- **Instructions for the task**: Skip all pictures, then copy the lines from the start of the data through the line with "model.name = 'ringedGlobe';", keeping both ends.

- **Record extracts**:
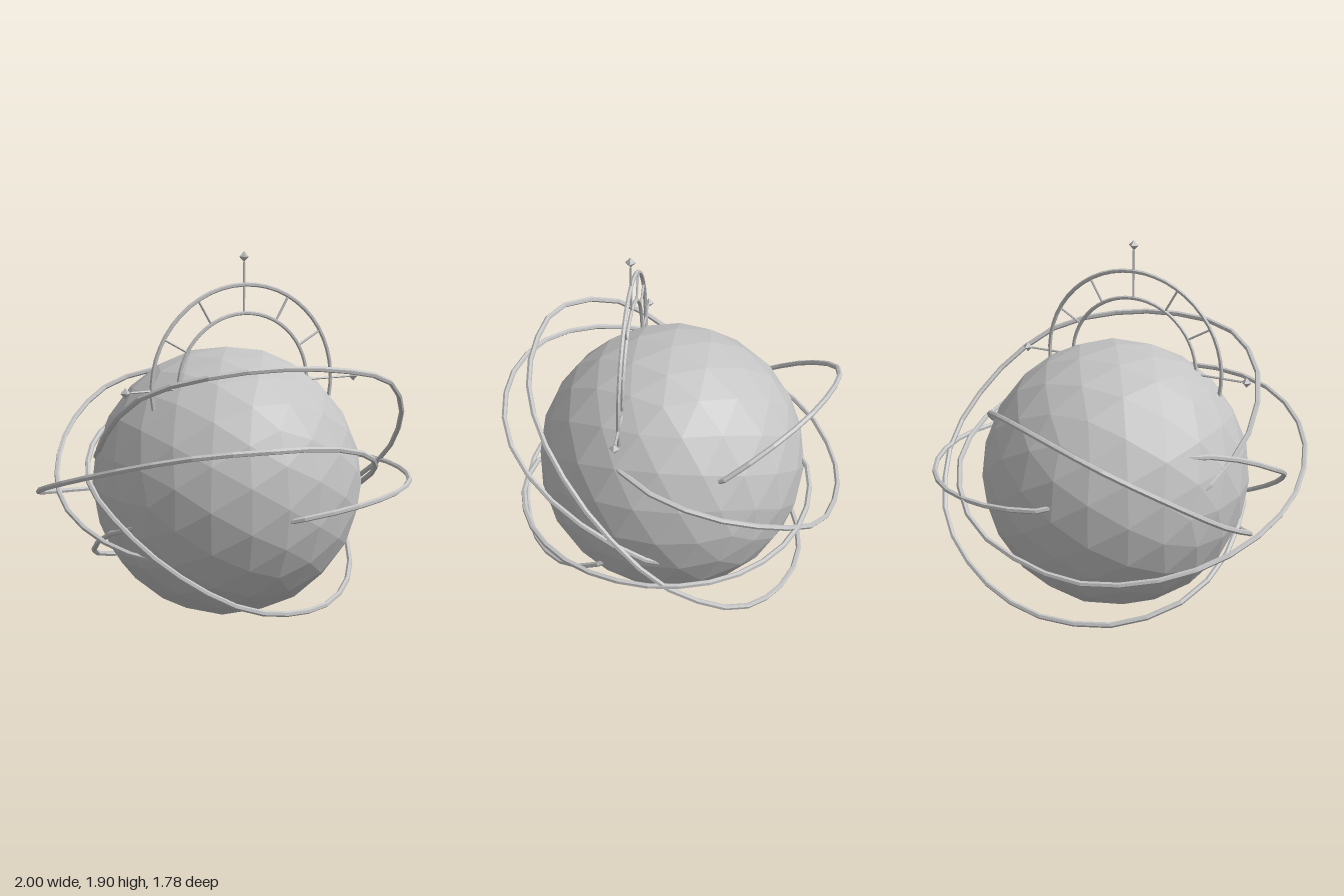
import * as THREE from 'three';

const CENTRE_Y = 0.7;   // middle of the globe
const ARCH_Y = 1.235;   // middle of the arch
const ARCH_Z = 0.2;

export function createModel() {
  const model = new THREE.Group();
  model.name = 'ringedGlobe';
  const grey = new THREE.MeshStandardMaterial({ color: 0xc4c4c4, flatShading: true, side: THREE.DoubleSide });
  grey.name = 'lightGrey';

  const add = (name, geometry, parent) => {
    const mesh = new THREE.Mesh(geometry, grey);
    mesh.name = name;
    parent.add(mesh);
    return mesh;
  };

  // Faceted globe
  add('globe', new THREE.IcosahedronGeometry(0.7, 3), model).position.y = CENTRE_Y;

  // Orbit bands: thin tubes whose ends sink into the globe
  const bands = new THREE.Group();
  bands.name = 'orbitBands';
  bands.position.y = CENTRE_Y;
  model.add(bands);
  const band = (name, points, segments) => {
    const curve = new THREE.CatmullRomCurve3(points.map(p => new THREE.Vector3(...p)));
    return add(name, new THREE.TubeGeometry(curve, segments, 0.014, 6), bands);
  };

  // Half band on the left, almost level
  band('levelBand', [
    [-0.05, -0.08, 0.64], [0.03, -0.057, 0.7], [0.33, -0.02, 0.73], [0.65, 0, 0.62],
    [0.89, 0, 0.37], [0.987, 0, 0], [0.89, 0, -0.37], [0.65, 0.01, -0.62],
    [0.33, 0.03, -0.73], [0.03, 0.057, -0.7], [-0.05, 0.08, -0.64],
  ], 20);

  // Full turn, gently tilted, swinging out to the right
  band('lowTiltBand', [
    [0.45, 0.37, 0.32], [0.52, 0.36, 0.25], [0.66, 0.29, 0.03], [0.7, 0.205, -0.25], [0.62, 0.1, -0.55],
    [0.4, -0.05, -0.78], [0.1, -0.14, -0.87], [-0.25, -0.19, -0.87], [-0.62, -0.15, -0.72],
    [-0.87, -0.07, -0.43], [-0.985, 0.05, -0.03], [-0.92, 0.17, 0.34], [-0.75, 0.26, 0.6],
    [-0.5, 0.32, 0.78], [-0.2, 0.335, 0.87], [0.1, 0.32, 0.86], [0.32, 0.27, 0.79],
    [0.52, 0.17, 0.62], [0.65, 0.05, 0.38], [0.69, -0.06, 0.17], [0.675, -0.15, 0], [0.62, -0.2, -0.1],
  ], 34);

  // Full turn, steeply tilted, swinging out to the left
  band('steepBand', [
    [-0.54, 0.05, -0.36], [-0.62, 0.12, -0.27], [-0.69, 0.25, 0], [-0.7, 0.39, 0.18], [-0.61, 0.555, 0.4],
    [-0.35, 0.66, 0.63], [0, 0.68, 0.69], [0.35, 0.64, 0.66], [0.65, 0.55, 0.53],
    [0.87, 0.35, 0.31], [0.97, 0.14, 0.08], [0.983, 0.02, -0.05], [0.95, -0.09, -0.18],
    [0.81, -0.28, -0.4], [0.55, -0.43, -0.57], [0.25, -0.51, -0.68], [0, -0.535, -0.7],
    [-0.32, -0.52, -0.62], [-0.58, -0.43, -0.4], [-0.67, -0.32, -0.17], [-0.68, -0.22, 0],
    [-0.62, -0.12, 0.27], [-0.54, -0.05, 0.36],
  ], 34);

  // Pair of off-centre arcs, one a half turn of the other about the x axis
  const arc = [
    [0.52, -0.24, 0.2], [0.55, -0.29, 0.28], [0.46, -0.42, 0.49], [0.23, -0.49, 0.7],
    [-0.1, -0.465, 0.83], [-0.35, -0.39, 0.84], [-0.62, -0.22, 0.68], [-0.79, -0.02, 0.41],
    [-0.82, 0.11, 0.16], [-0.73, 0.22, -0.05], [-0.6, 0.28, -0.22], [-0.53, 0.29, -0.3],
  ];
  band('frontCrossBand', arc, 20);
  band('backCrossBand', arc, 20).rotation.x = Math.PI;

  // Double arch standing on top of the globe
  const arch = new THREE.Group();
  arch.name = 'arch';
  arch.position.set(0, ARCH_Y, ARCH_Z);
  model.add(arch);
  const hoop = (name, radius, tube, overrun) => {
    const mesh = add(name, new THREE.TorusGeometry(radius, tube, 6, 28, Math.PI + 2 * overrun), arch);
    mesh.rotation.z = -overrun;
  };
  hoop('outerHoop', 0.5, 0.011, 0.19);
  hoop('innerHoop', 0.358, 0.01, 0.12);

  // Radial rods of the arch
  const rod = (name, angle, from, to, radius) => {
    const mesh = add(name, new THREE.CylinderGeometry(radius, radius, to - from, 6), arch);
    const mid = (from + to) / 2;
    mesh.position.set(Math.cos(angle) * mid, Math.sin(angle) * mid, 0);
    mesh.rotation.z = angle - Math.PI / 2;
  };
  for (let i = 0; i <= 6; i++) rod('spoke', (i * Math.PI) / 6, 0.358, 0.5, 0.006);

  // Spikes with small diamond tips: left, top and right
  for (let i = 0; i < 3; i++) {
    const angle = (i * Math.PI) / 2;
    rod('spike', angle, 0.5, 0.61, 0.006);
    const tip = add('diamondTip', new THREE.OctahedronGeometry(0.027), arch);
    tip.position.set(Math.cos(angle) * 0.637, Math.sin(angle) * 0.637, 0);
  }
  return model;
}
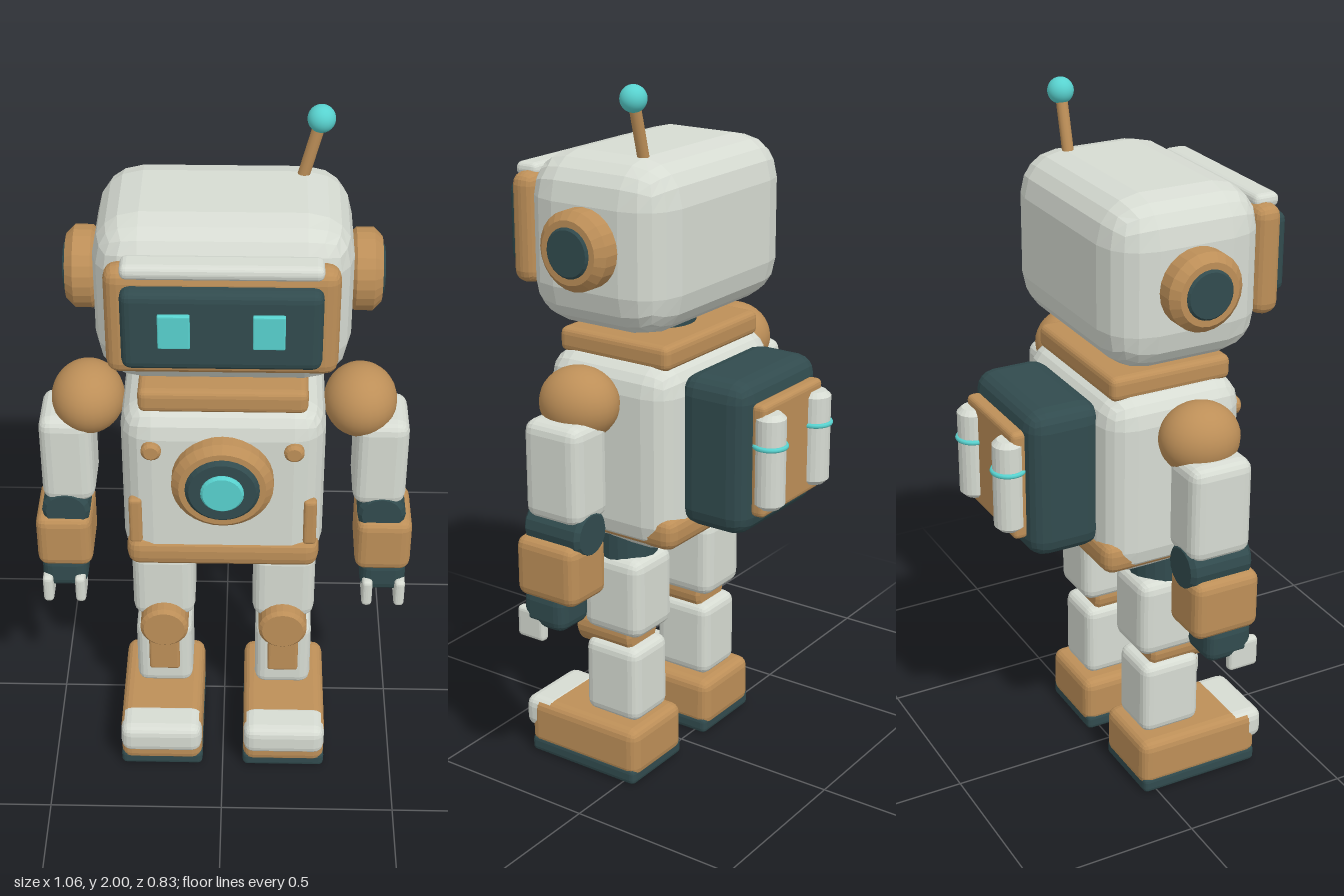
import * as THREE from 'three';
import { RoundedBoxGeometry } from 'three/addons/geometries/RoundedBoxGeometry.js';

const material = (name, color) => {
  const m = new THREE.MeshStandardMaterial({ color });
  m.name = name;
  return m;
};

export function createModel() {
  const robot = new THREE.Group();
  robot.name = 'robot';
  const shell = material('pale shell', 0xd6dbd2);
  const copper = material('copper', 0xbd8f58);
  const dark = material('dark teal', 0x314b4e);
  const glow = material('cyan glow', 0x58d2cf);

  const add = (parent, name, geo, mat, x, y, z) => {
    const mesh = new THREE.Mesh(geo, mat);
    mesh.name = name;
    mesh.position.set(x, y, z);
    parent.add(mesh);
    return mesh;
  };

  // Faceted box with bevelled edges, given by its size and centre
  const box = (parent, name, mat, [w, h, d], [x, y, z], r = 0.02) => {
    const geo = new RoundedBoxGeometry(w, h, d, 2, r);
    geo.computeVertexNormals();
    return add(parent, name, geo, mat, x, y, z);
  };

  // Faceted cylinder with bevelled rims, lying along the chosen axis
  const disc = (parent, name, mat, r, h, axis, [x, y, z], bevel = 0.01, sides = 24) => {
    const a = h / 2;
    const profile = [[0, -a], [r - bevel, -a], [r, bevel - a], [r, a - bevel], [r - bevel, a], [0, a]];
    const geo = new THREE.LatheGeometry(profile.map(p => new THREE.Vector2(...p)), sides).toNonIndexed();
    geo.computeVertexNormals();
    if (axis === 'x') geo.rotateZ(Math.PI / 2);
    if (axis === 'z') geo.rotateX(Math.PI / 2);
    return add(parent, name, geo, mat, x, y, z);
  };

  const ball = (parent, name, mat, r, [x, y, z]) =>
    add(parent, name, new THREE.SphereGeometry(r, 28, 18), mat, x, y, z);

  const group = name => {
    const g = new THREE.Group();
    g.name = name;
    robot.add(g);
    return g;
  };

  // Head with framed screen and brow
  const head = group('head');
  box(head, 'headShell', shell, [0.66, 0.47, 0.455], [0, 1.575, 0.077], 0.12);
  box(head, 'faceFrame', copper, [0.585, 0.305, 0.08], [0, 1.588, 0.322], 0.035);
  box(head, 'screen', dark, [0.5, 0.225, 0.08], [0, 1.59, 0.361], 0.025);
  box(head, 'brow', shell, [0.5, 0.04, 0.075], [0, 1.74, 0.336], 0.018);
  disc(head, 'neck', dark, 0.1, 0.12, 'y', [0, 1.33, 0.07]);

  // Antenna
  const foot = new THREE.Vector3(0.195, 1.78, -0.022);
  const tip = new THREE.Vector3(0.243, 1.964, -0.022);
  add(head, 'antennaRod', new THREE.TubeGeometry(new THREE.LineCurve3(foot, tip), 1, 0.016, 12), copper, 0, 0, 0);
  ball(head, 'antennaBall', glow, 0.036, tip.toArray());

  // Torso with collar, belt and chest lamp
  const torso = group('torso');
  box(torso, 'torsoShell', shell, [0.55, 0.54, 0.425], [0, 0.99, 0.07], 0.085);
  box(torso, 'collar', copper, [0.45, 0.07, 0.365], [0, 1.277, 0.072], 0.02);
  box(torso, 'belt', copper, [0.53, 0.095, 0.44], [0, 0.788, 0.07], 0.035);
  disc(torso, 'chestRing', copper, 0.137, 0.075, 'z', [0, 1.053, 0.297], 0.02, 32);
  disc(torso, 'chestLampRim', dark, 0.1, 0.05, 'z', [0, 1.053, 0.321], 0.01, 32);
  disc(torso, 'chestLamp', glow, 0.058, 0.03, 'z', [0, 1.053, 0.342], 0.006, 28);

  // Backpack with panel
  const pack = group('backpack');
  box(pack, 'packBody', dark, [0.39, 0.435, 0.22], [0, 1.018, -0.225], 0.055);
  box(pack, 'packPanel', copper, [0.3, 0.32, 0.045], [0, 1.02, -0.348], 0.015);

  // Everything that comes in left and right pairs
  for (const s of [1, -1]) {
    const side = s > 0 ? 'left' : 'right';
    box(head, side + 'Eye', glow, [0.08, 0.095, 0.025], [s * 0.117, 1.6, 0.4], 0.004);
    disc(head, side + 'Ear', copper, 0.108, 0.09, 'x', [s * 0.363, 1.583, 0.07], 0.022);
    disc(head, side + 'EarCap', dark, 0.068, 0.04, 'x', [s * 0.395, 1.583, 0.07], 0.006);

    disc(torso, side + 'ChestBolt', copper, 0.027, 0.03, 'z', [s * 0.19, 1.145, 0.285], 0.008, 16);
    box(torso, side + 'ChestStrip', copper, [0.036, 0.15, 0.03], [s * 0.238, 0.9, 0.27], 0.01);

    disc(pack, side + 'Tank', shell, 0.043, 0.27, 'y', [s * 0.115, 1.02, -0.368], 0.014, 20);
    const band = new THREE.TorusGeometry(0.043, 0.007, 8, 28).rotateX(Math.PI / 2);
    add(pack, side + 'TankBand', band, glow, s * 0.115, 1.063, -0.368);

    // Arm
    const arm = group(side + 'Arm');
    ball(arm, 'shoulder', copper, 0.1, [s * 0.372, 1.17, 0.07]).scale.z = 1.12;
    box(arm, 'upperArm', shell, [0.148, 0.28, 0.185], [s * 0.433, 1.003, 0.072], 0.035);
    disc(arm, 'elbow', dark, 0.068, 0.187, 'z', [s * 0.443, 0.835, 0.072], 0.012, 16);
    box(arm, 'forearm', copper, [0.158, 0.175, 0.2], [s * 0.453, 0.728, 0.08], 0.03);
    box(arm, 'hand', dark, [0.13, 0.11, 0.14], [s * 0.458, 0.608, 0.096], 0.03);
    for (const x of [0.414, 0.507])
      box(arm, 'finger', shell, [0.03, 0.09, 0.09], [s * x, 0.558, 0.14], 0.012);

    // Leg
    const leg = group(side + 'Leg');
    disc(leg, 'hip', dark, 0.088, 0.16, 'y', [s * 0.165, 0.725, 0.07], 0.025, 20);
    box(leg, 'thigh', shell, [0.18, 0.24, 0.2], [s * 0.174, 0.56, 0.065], 0.035);
    disc(leg, 'knee', copper, 0.07, 0.195, 'z', [s * 0.173, 0.43, 0.108], 0.01);
    box(leg, 'shin', shell, [0.165, 0.23, 0.185], [s * 0.176, 0.288, 0.07], 0.03);
    box(leg, 'shinPlate', copper, [0.09, 0.125, 0.03], [s * 0.176, 0.305, 0.16], 0.008);
    box(leg, 'foot', copper, [0.24, 0.15, 0.385], [s * 0.181, 0.095, 0.145], 0.03);
    box(leg, 'toeCap', shell, [0.238, 0.098, 0.12], [s * 0.181, 0.122, 0.3], 0.03);
    box(leg, 'sole', dark, [0.242, 0.05, 0.375], [s * 0.181, 0.025, 0.145], 0.015);
  }
  return robot;
}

- **Answer to the exercise**:
import * as THREE from 'three';

const CENTRE_Y = 0.7;   // middle of the globe
const ARCH_Y = 1.235;   // middle of the arch
const ARCH_Z = 0.2;

export function createModel() {
  const model = new THREE.Group();
  model.name = 'ringedGlobe';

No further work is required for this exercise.